WORK REQUIRED: Every line from the start of the entries up to and including the one bearing "const t = tangent" must be printed verbatim, without the pictures.

RECORDS SHOWN:
****
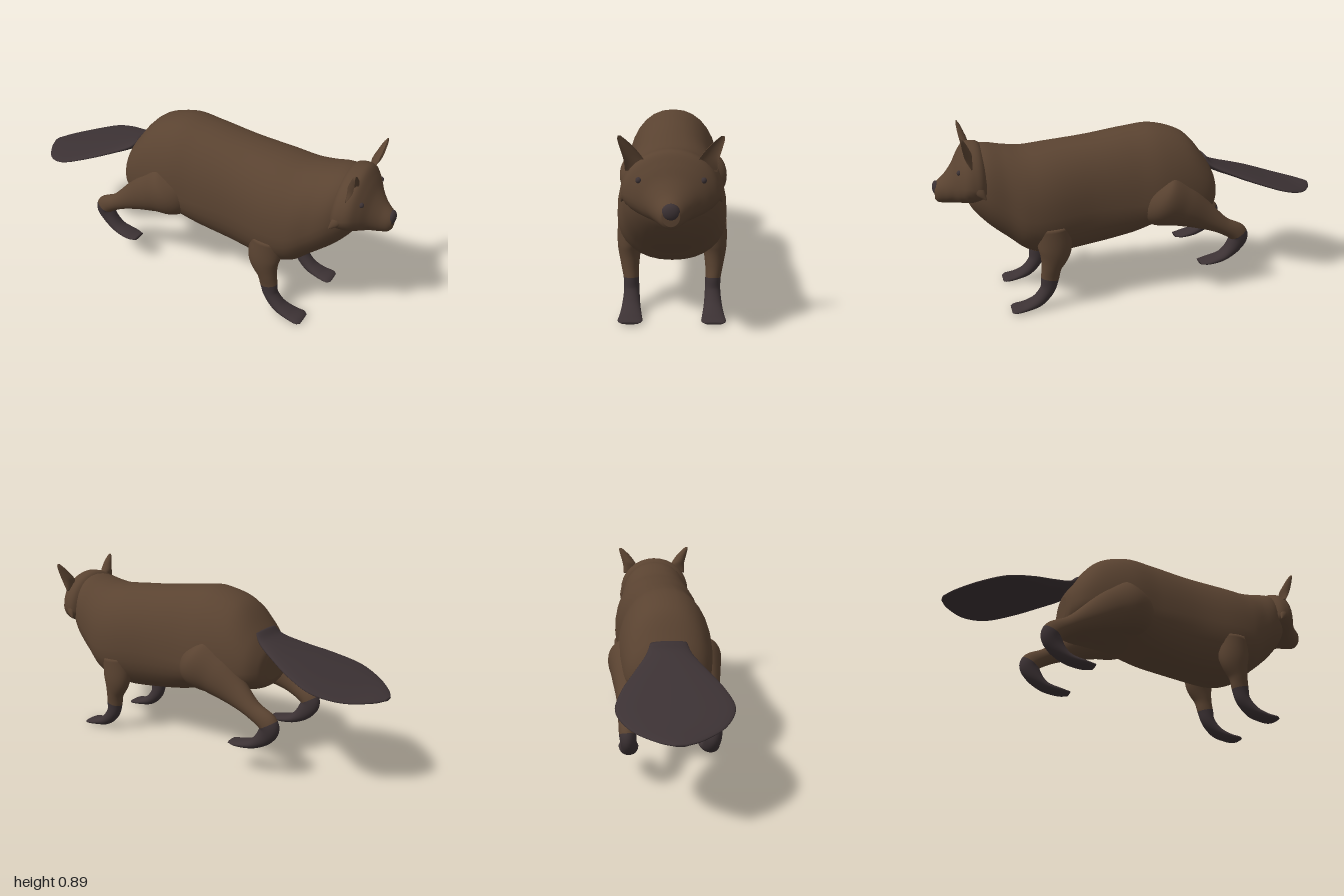
import * as THREE from 'three';

const fur = new THREE.MeshStandardMaterial({ color: 0x5a4331 });
fur.name = 'brownFur';
const skin = new THREE.MeshStandardMaterial({ color: 0x3c3234 });
skin.name = 'darkSkin';

const RING = 32, STEPS = 8;

// Smooth tube through sections [x, y, z, upRadius, downRadius, sideRadius].
// A fixed tangent keeps every ring in one plane; from section `split` on, the second material is used.
function loft(name, sections, { tangent = null, split = null, power = 2, materials = [fur, skin] } = {}) {
  const centres = new THREE.CatmullRomCurve3(sections.map((s) => new THREE.Vector3(s[0], s[1], s[2])), false, 'catmullrom', 0.5);
  const radii = new THREE.CatmullRomCurve3(sections.map((s) => new THREE.Vector3(s[3], s[4], s[5])), false, 'catmullrom', 0.5);
  const rows = (sections.length - 1) * STEPS;
  const pos = [], index = [];
  const round = (v) => Math.sign(v) * Math.abs(v) ** (2 / power);
  for (let i = 0; i <= rows; i++) {
    const c = centres.getPoint(i / rows), r = radii.getPoint(i / rows);
    const t = tangent ? tangent.clone() : centres.getTangent(i / rows);
    t.z = 0;
    const up = new THREE.Vector3(0, 0, 1).cross(t.normalize());
    for (let j = 0; j < RING; j++) {
      const a = (j / RING) * Math.PI * 2;
      const h = round(Math.cos(a)) * (Math.cos(a) > 0 ? r.x : r.y);
      pos.push(c.x + up.x * h, c.y + up.y * h, c.z + round(Math.sin(a)) * r.z);
    }
  }
  const first = pos.length / 3, last = first + 1;
  for (const s of [sections[0], sections[sections.length - 1]]) pos.push(s[0], s[1], s[2]);
  for (let j = 0; j < RING; j++) index.push(first, (j + 1) % RING, j);
  let cut = 0;
  for (let i = 0; i < rows; i++) {
    if (split !== null && i === split * STEPS) cut = index.length;
    for (let j = 0; j < RING; j++) {
      const k = (j + 1) % RING;
      const a = i * RING + j, b = i * RING + k, c = a + RING, d = b + RING;
      index.push(a, b, c, b, d, c);
    }
  }
  for (let j = 0; j < RING; j++) index.push(last, rows * RING + j, rows * RING + ((j + 1) % RING));
  const g = new THREE.BufferGeometry();
  g.setAttribute('position', new THREE.Float32BufferAttribute(pos, 3));
  g.setIndex(index);
  g.computeVertexNormals();
  if (split !== null) {
    g.addGroup(0, cut, 0);
    g.addGroup(cut, index.length - cut, 1);
  }
  const mesh = new THREE.Mesh(g, split !== null ? materials : materials[0]);
  mesh.name = name;
  return mesh;
}

// Turns [x, top, bottom, widest height, half width] into a loft section
const slice = ([x, top, bottom, mid, w]) => [x, mid, 0, top - mid, mid - bottom, w];
const forward = new THREE.Vector3(1, 0, 0);

function ball(name, material, x, y, z, sx, sy, sz) {
  const mesh = new THREE.Mesh(new THREE.SphereGeometry(1, 20, 14), material);
  mesh.name = name;
  mesh.position.set(x, y, z);
  mesh.scale.set(sx, sy, sz);
  return mesh;
}

export function createModel() {
  const model = new THREE.Group();
  model.name = 'animal';

  // Trunk from rump to neck
  model.add(loft('body', [
    [-0.415, 0.58, 0.44, 0.5, 0.08],
    [-0.40, 0.62, 0.405, 0.5, 0.14],
    [-0.35, 0.70, 0.385, 0.5, 0.195],
    [-0.25, 0.81, 0.375, 0.5, 0.225],
    [-0.10, 0.858, 0.355, 0.5, 0.24],
    [0.05, 0.848, 0.30, 0.5, 0.228],
    [0.25, 0.82, 0.262, 0.5, 0.225],
    [0.45, 0.80, 0.245, 0.48, 0.245],
    [0.57, 0.79, 0.275, 0.48, 0.24],
    [0.66, 0.80, 0.345, 0.53, 0.215],
    [0.75, 0.815, 0.42, 0.60, 0.19],
    [0.82, 0.80, 0.50, 0.63, 0.14],
    [0.85, 0.75, 0.56, 0.64, 0.07],
  ].map(slice), { tangent: forward, power: 2.2 }));

  // Head with wide cheeks and a narrow muzzle
  model.add(loft('head', [
    [0.735, 0.77, 0.58, 0.64, 0.15],
    [0.77, 0.82, 0.555, 0.635, 0.198],
    [0.81, 0.83, 0.542, 0.645, 0.203],
    [0.845, 0.822, 0.54, 0.65, 0.19],
    [0.875, 0.78, 0.54, 0.645, 0.155],
    [0.905, 0.725, 0.54, 0.63, 0.11],
    [0.94, 0.68, 0.54, 0.61, 0.075],
    [0.975, 0.65, 0.545, 0.60, 0.05],
    [0.99, 0.635, 0.56, 0.60, 0.035],
  ].map(slice), { tangent: forward }));
  model.add(ball('nose', skin, 0.981, 0.616, 0, 0.019, 0.034, 0.036));

  // Broad flat tail
  model.add(loft('tail', [
    [-0.355, 0.675, 0, 0.02, 0.02, 0.085],
    [-0.40, 0.63, 0, 0.023, 0.023, 0.11],
    [-0.50, 0.59, 0, 0.02, 0.02, 0.165],
    [-0.62, 0.55, 0, 0.02, 0.02, 0.225],
    [-0.75, 0.51, 0, 0.019, 0.019, 0.255],
    [-0.87, 0.48, 0, 0.016, 0.016, 0.20],
    [-0.96, 0.468, 0, 0.012, 0.012, 0.10],
    [-1.0, 0.466, 0, 0.006, 0.006, 0.025],
  ], { materials: [skin] }));

  for (const s of [1, -1]) {
    const side = s > 0 ? 'left' : 'right';

    // Front leg with dark paw
    model.add(loft(side + 'FrontLeg', [
      [0.46, 0.43, 0.17 * s, 0.09, 0.09, 0.08],
      [0.455, 0.31, 0.195 * s, 0.08, 0.08, 0.057],
      [0.475, 0.22, 0.195 * s, 0.05, 0.05, 0.042],
      [0.485, 0.16, 0.19 * s, 0.045, 0.045, 0.036],
      [0.50, 0.10, 0.188 * s, 0.037, 0.037, 0.036],
      [0.548, 0.047, 0.188 * s, 0.03, 0.03, 0.042],
      [0.61, 0.024, 0.187 * s, 0.019, 0.019, 0.05],
      [0.66, 0.017, 0.187 * s, 0.013, 0.013, 0.055],
      [0.68, 0.014, 0.187 * s, 0.006, 0.006, 0.04],
    ], { split: 3 }));

    // Hind leg: thigh, hock and dark foot
    model.add(loft(side + 'HindLeg', [
      [0.0, 0.58, 0.13 * s, 0.05, 0.05, 0.05],
      [-0.08, 0.52, 0.155 * s, 0.14, 0.14, 0.125],
      [-0.20, 0.465, 0.175 * s, 0.11, 0.12, 0.095],
      [-0.32, 0.40, 0.19 * s, 0.07, 0.075, 0.06],
      [-0.42, 0.342, 0.20 * s, 0.045, 0.045, 0.043],
      [-0.505, 0.285, 0.20 * s, 0.045, 0.055, 0.04],
      [-0.49, 0.225, 0.195 * s, 0.042, 0.045, 0.038],
      [-0.43, 0.172, 0.195 * s, 0.026, 0.026, 0.042],
      [-0.35, 0.153, 0.195 * s, 0.016, 0.016, 0.048],
      [-0.30, 0.15, 0.195 * s, 0.008, 0.008, 0.036],
    ], { split: 5 }));

    // Cupped ear, hollow towards the front
    model.add(loft(side + 'Ear', [
      [0.82, 0.74, 0.14 * s, 0.01, -0.002, 0.045],
      [0.845, 0.79, 0.148 * s, 0.035, -0.015, 0.04],
      [0.855, 0.84, 0.172 * s, 0.028, -0.012, 0.029],
      [0.858, 0.875, 0.194 * s, 0.016, -0.006, 0.016],
      [0.857, 0.89, 0.202 * s, 0.005, -0.001, 0.006],
    ]));

    // Cheek tuft and eye
    model.add(loft(side + 'CheekTuft', [
      [0.82, 0.68, 0.17 * s, 0.02, 0.02, 0.02],
      [0.79, 0.635, 0.192 * s, 0.022, 0.022, 0.016],
      [0.765, 0.60, 0.207 * s, 0.003, 0.003, 0.003],
    ]));
    model.add(ball(side + 'Eye', skin, 0.872, 0.715, 0.128 * s, 0.013, 0.013, 0.013));
  }
  return model;
}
****
OUTPUT OF THE TASK:
import * as THREE from 'three';

const fur = new THREE.MeshStandardMaterial({ color: 0x5a4331 });
fur.name = 'brownFur';
const skin = new THREE.MeshStandardMaterial({ color: 0x3c3234 });
skin.name = 'darkSkin';

const RING = 32, STEPS = 8;

// Smooth tube through sections [x, y, z, upRadius, downRadius, sideRadius].
// A fixed tangent keeps every ring in one plane; from section `split` on, the second material is used.
function loft(name, sections, { tangent = null, split = null, power = 2, materials = [fur, skin] } = {}) {
  const centres = new THREE.CatmullRomCurve3(sections.map((s) => new THREE.Vector3(s[0], s[1], s[2])), false, 'catmullrom', 0.5);
  const radii = new THREE.CatmullRomCurve3(sections.map((s) => new THREE.Vector3(s[3], s[4], s[5])), false, 'catmullrom', 0.5);
  const rows = (sections.length - 1) * STEPS;
  const pos = [], index = [];
  const round = (v) => Math.sign(v) * Math.abs(v) ** (2 / power);
  for (let i = 0; i <= rows; i++) {
    const c = centres.getPoint(i / rows), r = radii.getPoint(i / rows);
    const t = tangent ? tangent.clone() : centres.getTangent(i / rows);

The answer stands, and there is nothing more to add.